Saved entries:
+---+

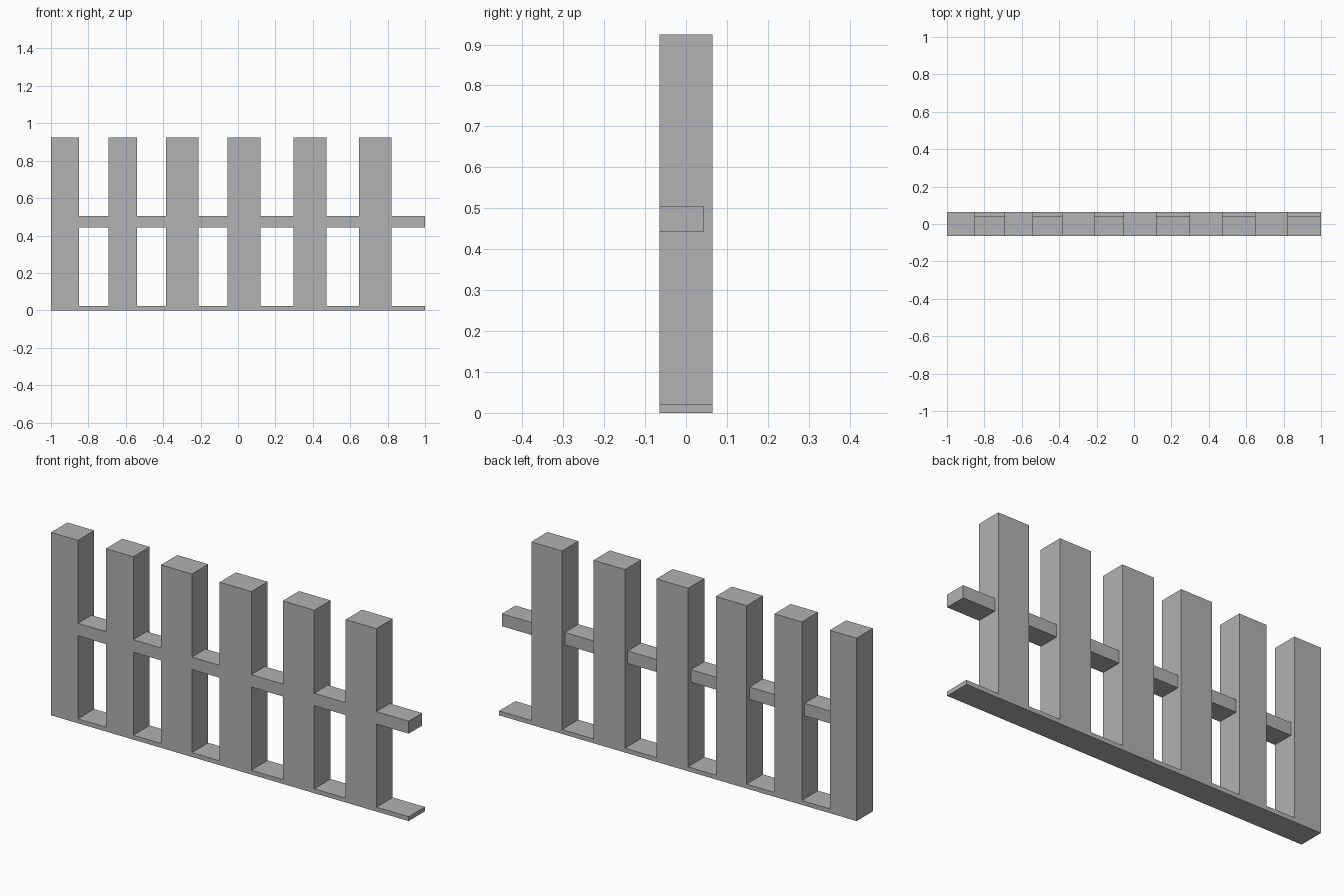
import bpy

cube = bpy.data.objects.get("Cube")
if cube:
    bpy.data.objects.remove(cube, do_unlink=True)

# Single plain grey
grey = bpy.data.materials.new("grey")
grey.use_nodes = True
colour = (0.445, 0.445, 0.445, 1)
grey.diffuse_color = colour
grey.node_tree.nodes["Principled BSDF"].inputs["Base Color"].default_value = colour

FRONT, BACK, RAIL_BACK = -0.065, 0.065, 0.043
BASE_TOP, RAIL_LOW, RAIL_HIGH, TOP = 0.022, 0.442, 0.505, 0.925


def box(name, x, y, z):
    """Flat-sided box between the (low, high) limits on each axis."""
    spans = (x, y, z)
    bpy.ops.mesh.primitive_cube_add(size=1, location=[(a + b) / 2 for a, b in spans])
    obj = bpy.context.object
    obj.name = name
    obj.scale = [b - a for a, b in spans]
    bpy.ops.object.transform_apply(location=False, rotation=False, scale=True)
    obj.data.materials.append(grey)
    return obj


# Base strip along the ground
box("base_strip", (-1, 1), (FRONT, BACK), (0, BASE_TOP))

# Upright posts, each followed by the rail piece that reaches the next post
posts = [(-1, -0.85), (-0.693, -0.54), (-0.385, -0.212),
         (-0.057, 0.12), (0.296, 0.472), (0.648, 0.82)]
rail_ends = [left for left, right in posts[1:]] + [1]

for i, ((left, right), rail_end) in enumerate(zip(posts, rail_ends), 1):
    box(f"post_{i}", (left, right), (FRONT, BACK), (BASE_TOP, TOP))
    box(f"rail_{i}", (right, rail_end), (FRONT, RAIL_BACK), (RAIL_LOW, RAIL_HIGH))
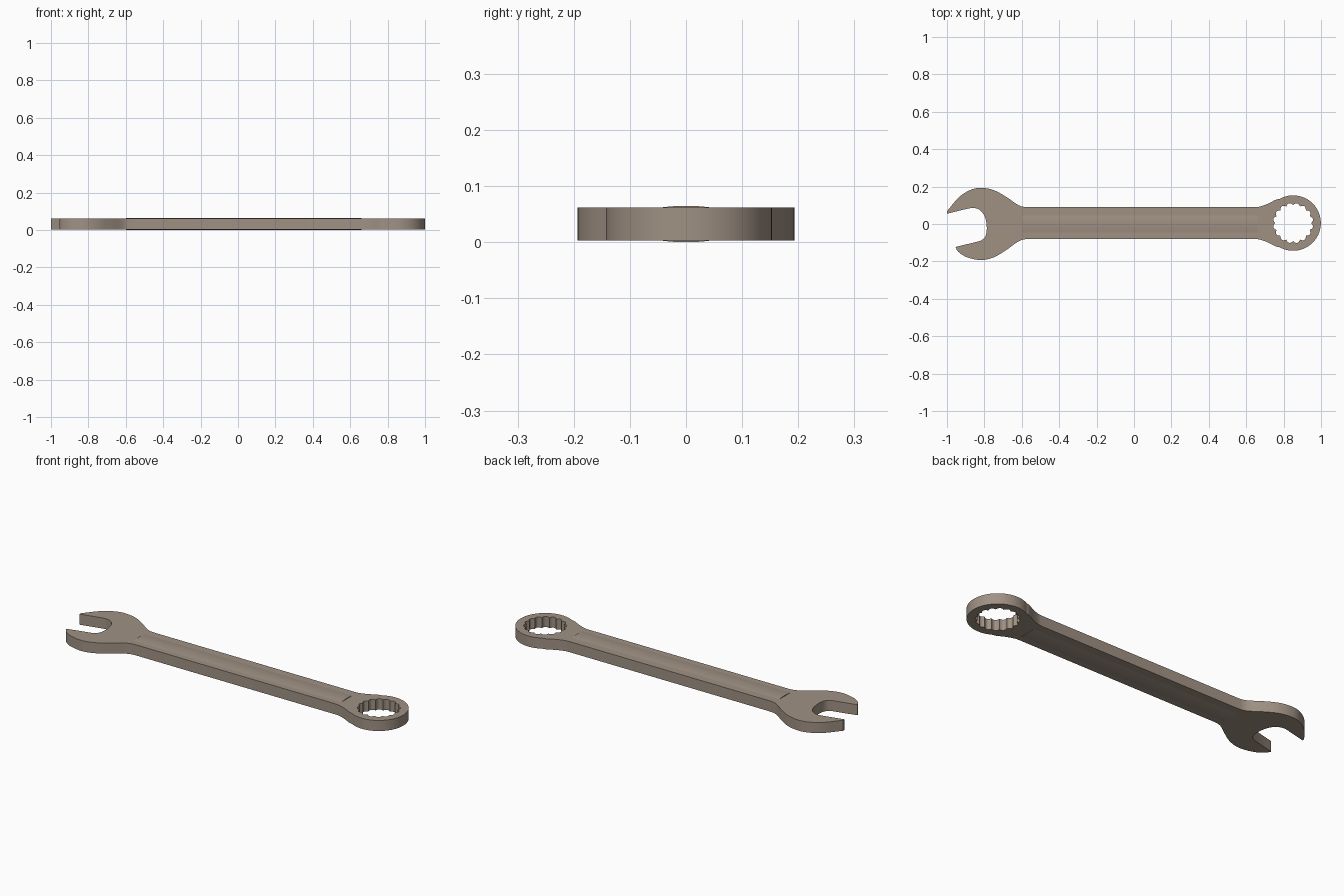
import bpy, math
from mathutils import Vector

if "Cube" in bpy.data.objects:
    bpy.data.objects.remove(bpy.data.objects["Cube"])

MID, HALF, CY = 0.0325, 0.029, 0.005      # mid height, half thickness, shaft axis in y
RING, RING_R = (0.851, CY), 0.148

steel = bpy.data.materials.new("warm_steel")
steel.diffuse_color = (0.35, 0.285, 0.23, 1)
steel.use_nodes = True
steel.node_tree.nodes["Principled BSDF"].inputs["Base Color"].default_value = steel.diffuse_color


def smooth(pts, n=8):
    """Rounded line through the given points (Catmull-Rom)."""
    p = [Vector(q) for q in pts]
    p = [2 * p[0] - p[1]] + p + [2 * p[-1] - p[-2]]
    out = []
    for a, b, c, d in zip(p, p[1:], p[2:], p[3:]):
        for i in range(n):
            t = i / n
            out.append(0.5 * (2 * b + (c - a) * t + (2 * a - 5 * b + 4 * c - d) * t * t
                              + (3 * b - a - 3 * c + d) * t ** 3))
    return out + [p[-2]]


def arc(c, r, a0, a1, n):
    return [Vector((c[0] + r * math.cos(math.radians(a0 + (a1 - a0) * i / n)),
                    c[1] + r * math.sin(math.radians(a0 + (a1 - a0) * i / n)))) for i in range(n + 1)]


def finish(obj):
    obj.data.materials.clear()
    obj.data.materials.append(steel)
    bpy.ops.object.select_all(action='DESELECT')
    obj.select_set(True)
    bpy.context.view_layer.objects.active = obj
    bpy.ops.object.shade_smooth_by_angle(angle=math.radians(30))


# wrench outline: upper jaw, neck, ring, neck, lower jaw, mouth
upper_jaw = smooth([(-1.0, 0.068), (-0.935, 0.144), (-0.87, 0.184), (-0.81, 0.193), (-0.745, 0.179),
                    (-0.68, 0.143), (-0.63, 0.108), (-0.6, 0.094), (-0.57, 0.09)])
neck = smooth([(0.64, 0.085), (0.672, 0.088), (0.715, 0.103), (0.757, 0.124),
               (RING[0] + RING_R * math.cos(math.radians(118)) - 0.002,
                RING_R * math.sin(math.radians(118)) - 0.001)])
ring = arc(RING, RING_R, 113, -113, 64)
lower_jaw = smooth([(-0.57, -0.08), (-0.6, -0.085), (-0.63, -0.101), (-0.68, -0.137), (-0.745, -0.176),
                    (-0.815, -0.193), (-0.89, -0.179), (-0.938, -0.15), (-0.955, -0.123)])
mouth = smooth([(-0.823, -0.091), (-0.8, -0.075), (-0.789, -0.047), (-0.788, -0.005), (-0.798, 0.04),
                (-0.822, 0.073), (-0.855, 0.086), (-0.885, 0.083)]) + [Vector((-1.0, 0.055))]
outline = (upper_jaw + [Vector((p.x, CY + p.y)) for p in neck] + ring
           + [Vector((p.x, CY - p.y)) for p in reversed(neck)] + lower_jaw + mouth)

# scalloped ring socket with sharp inward teeth
TEETH, STEPS = 16, 8
socket = []
for i in range(TEETH * STEPS):
    a = 2 * math.pi * i / (TEETH * STEPS)
    r = 0.096 + 0.012 * math.sin(math.pi * (i % STEPS) / STEPS)
    socket.append(Vector((RING[0] + r * math.cos(a), RING[1] + r * math.sin(a))))

curve = bpy.data.curves.new("wrench_body", 'CURVE')
curve.dimensions, curve.fill_mode, curve.extrude = '2D', 'BOTH', HALF
for loop in (outline, socket):
    s = curve.splines.new('POLY')
    s.points.add(len(loop) - 1)
    for sp, p in zip(s.points, loop):
        sp.co = (p.x, p.y, 0, 1)
    s.use_cyclic_u = True
body = bpy.data.objects.new("wrench_body", curve)
body.location.z = MID
bpy.context.collection.objects.link(body)
body.select_set(True)
bpy.context.view_layer.objects.active = body
bpy.ops.object.convert(target='MESH')
body = bpy.context.object
# weld caps to walls
weld = body.modifiers.new("weld", 'WELD')
weld.merge_threshold = 0.0002
bpy.ops.object.modifier_apply(modifier="weld")
finish(body)

# slightly crowned shaft faces, top and bottom, as one lens-shaped bar
section = []
for side in (1, -1):
    for i in range(17):
        t = side * (1 - i / 8)
        section.append((t * 0.05, side * (HALF - 0.0005 + 0.004 * (1 - t * t))))
n = len(section)
verts = [(x, y, MID + z) for x in (-0.6, 0.66) for y, z in section]
faces = [(i, i + n, (i + 1) % n + n, (i + 1) % n) for i in range(n)]
faces += [tuple(range(n)), tuple(reversed(range(n, 2 * n)))]
mesh = bpy.data.meshes.new("shaft_crown")
mesh.from_pydata(verts, [], faces)
crown = bpy.data.objects.new("shaft_crown", mesh)
bpy.context.collection.objects.link(crown)
finish(crown)
import bmesh
for o in (body, crown):
    bm = bmesh.new()
    bm.from_mesh(o.data)
    bmesh.ops.recalc_face_normals(bm, faces=bm.faces)
    bm.to_mesh(o.data)
    bm.free()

+---+

**Exercise aim**
Wherever the string "posts" appears in the data above, report the whole line.

**Solution**
# Upright posts, each followed by the rail piece that reaches the next post
posts = [(-1, -0.85), (-0.693, -0.54), (-0.385, -0.212),
rail_ends = [left for left, right in posts[1:]] + [1]
for i, ((left, right), rail_end) in enumerate(zip(posts, rail_ends), 1):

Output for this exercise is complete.